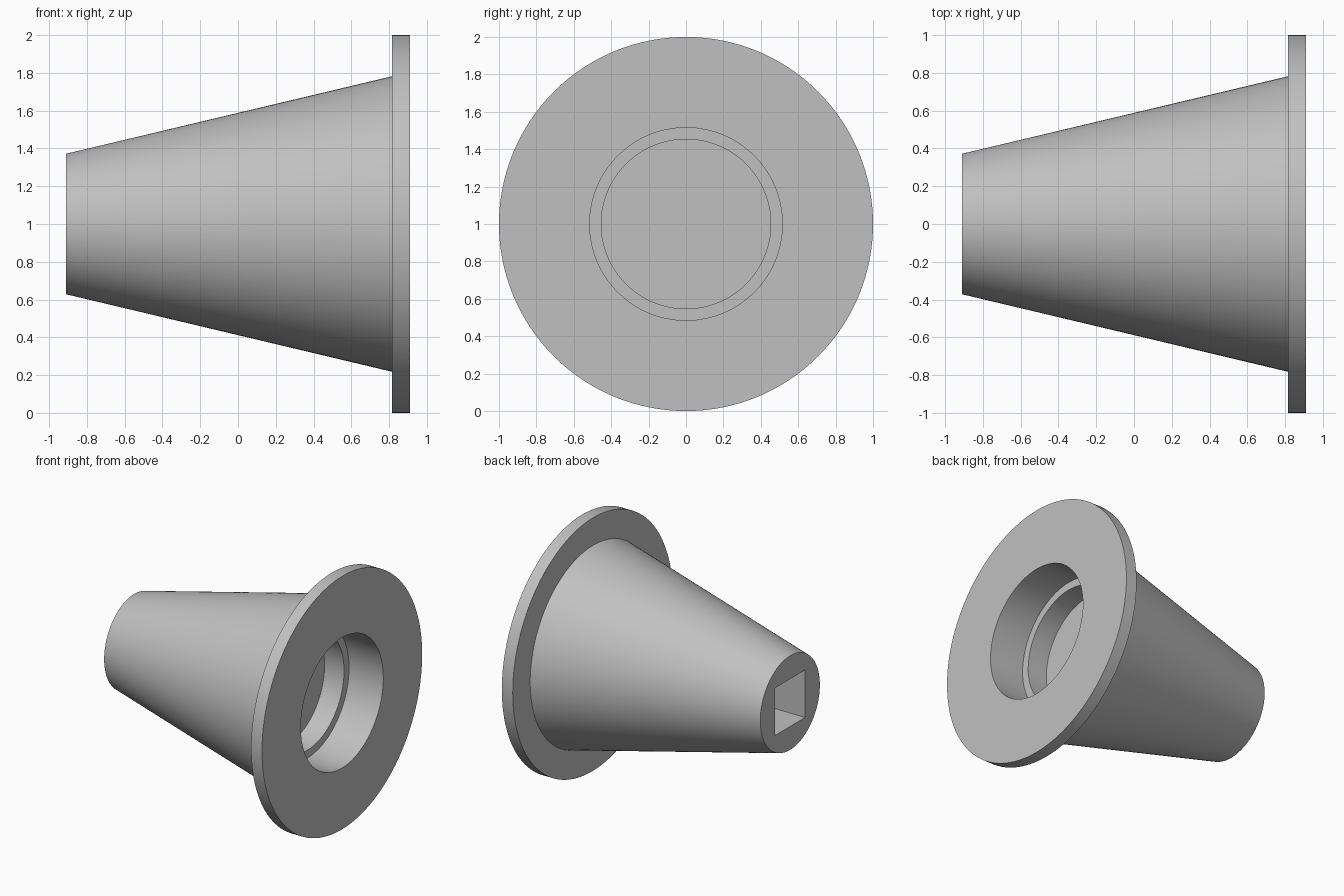
import bpy, bmesh, math
from mathutils import Matrix

if "Cube" in bpy.data.objects:
    bpy.data.objects.remove(bpy.data.objects["Cube"])

SEGMENTS = 128

grey = bpy.data.materials.new("plain grey")
grey.diffuse_color = (0.53, 0.53, 0.53, 1)
grey.use_nodes = True
grey.node_tree.nodes["Principled BSDF"].inputs["Base Color"].default_value = grey.diffuse_color


def add_object(name, bm):
    bmesh.ops.recalc_face_normals(bm, faces=bm.faces)
    mesh = bpy.data.meshes.new(name)
    bm.to_mesh(mesh)
    bm.free()
    mesh.materials.append(grey)
    obj = bpy.data.objects.new(name, mesh)
    bpy.context.collection.objects.link(obj)
    return obj


def lathe_x(name, profile):
    """Closed solid turned around the x axis from (x, radius) points, capped at both ends."""
    bm = bmesh.new()
    rings = []
    for x, r in profile:
        rings.append([bm.verts.new((x, r * math.cos(a), 1 + r * math.sin(a)))
                      for a in (2 * math.pi * i / SEGMENTS for i in range(SEGMENTS))])
    for a, b in zip(rings, rings[1:]):
        for i in range(SEGMENTS):
            j = (i + 1) % SEGMENTS
            bm.faces.new((a[i], a[j], b[j], b[i]))
    bm.faces.new(rings[0])
    bm.faces.new(rings[-1])
    return add_object(name, bm)


# tapered body, wide flange and stepped blind bore in one turned profile
body = lathe_x("flanged_cone", [
    (-0.91, 0.372), (0.815, 0.782),            # tapered outside
    (0.815, 1.0), (0.91, 1.0),                 # flange
    (0.91, 0.515), (0.61, 0.515),              # wide bore
    (0.61, 0.453), (0.44, 0.453),              # narrow bore and its floor
])

# square blind socket in the narrow end
SOCKET_SIDE, SOCKET_DEPTH = 0.375, 0.7
bm = bmesh.new()
bmesh.ops.create_cube(bm, size=1, matrix=Matrix.Translation((-0.91, 0, 1))
                      @ Matrix.Diagonal((2 * SOCKET_DEPTH, SOCKET_SIDE, SOCKET_SIDE, 1)))
cutter = add_object("socket_cutter", bm)
cutter.hide_render = True

cut = body.modifiers.new("socket", 'BOOLEAN')
cut.operation = 'DIFFERENCE'
cut.solver = 'EXACT'
cut.object = cutter
bpy.context.view_layer.objects.active = body
body.select_set(True)
bpy.ops.object.modifier_apply(modifier=cut.name)
bpy.data.objects.remove(cutter)

# smooth round walls, crisp rims
bpy.ops.object.shade_smooth_by_angle(angle=math.radians(30))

> **Work order**
Copy the records above exactly, omitting every picture.

> **Written solution**
import bpy, bmesh, math
from mathutils import Matrix

if "Cube" in bpy.data.objects:
    bpy.data.objects.remove(bpy.data.objects["Cube"])

SEGMENTS = 128

grey = bpy.data.materials.new("plain grey")
grey.diffuse_color = (0.53, 0.53, 0.53, 1)
grey.use_nodes = True
grey.node_tree.nodes["Principled BSDF"].inputs["Base Color"].default_value = grey.diffuse_color


def add_object(name, bm):
    bmesh.ops.recalc_face_normals(bm, faces=bm.faces)
    mesh = bpy.data.meshes.new(name)
    bm.to_mesh(mesh)
    bm.free()
    mesh.materials.append(grey)
    obj = bpy.data.objects.new(name, mesh)
    bpy.context.collection.objects.link(obj)
    return obj


def lathe_x(name, profile):
    """Closed solid turned around the x axis from (x, radius) points, capped at both ends."""
    bm = bmesh.new()
    rings = []
    for x, r in profile:
        rings.append([bm.verts.new((x, r * math.cos(a), 1 + r * math.sin(a)))
                      for a in (2 * math.pi * i / SEGMENTS for i in range(SEGMENTS))])
    for a, b in zip(rings, rings[1:]):
        for i in range(SEGMENTS):
            j = (i + 1) % SEGMENTS
            bm.faces.new((a[i], a[j], b[j], b[i]))
    bm.faces.new(rings[0])
    bm.faces.new(rings[-1])
    return add_object(name, bm)


# tapered body, wide flange and stepped blind bore in one turned profile
body = lathe_x("flanged_cone", [
    (-0.91, 0.372), (0.815, 0.782),            # tapered outside
    (0.815, 1.0), (0.91, 1.0),                 # flange
    (0.91, 0.515), (0.61, 0.515),              # wide bore
    (0.61, 0.453), (0.44, 0.453),              # narrow bore and its floor
])

# square blind socket in the narrow end
SOCKET_SIDE, SOCKET_DEPTH = 0.375, 0.7
bm = bmesh.new()
bmesh.ops.create_cube(bm, size=1, matrix=Matrix.Translation((-0.91, 0, 1))
                      @ Matrix.Diagonal((2 * SOCKET_DEPTH, SOCKET_SIDE, SOCKET_SIDE, 1)))
cutter = add_object("socket_cutter", bm)
cutter.hide_render = True

cut = body.modifiers.new("socket", 'BOOLEAN')
cut.operation = 'DIFFERENCE'
cut.solver = 'EXACT'
cut.object = cutter
bpy.context.view_layer.objects.active = body
body.select_set(True)
bpy.ops.object.modifier_apply(modifier=cut.name)
bpy.data.objects.remove(cutter)

# smooth round walls, crisp rims
bpy.ops.object.shade_smooth_by_angle(angle=math.radians(30))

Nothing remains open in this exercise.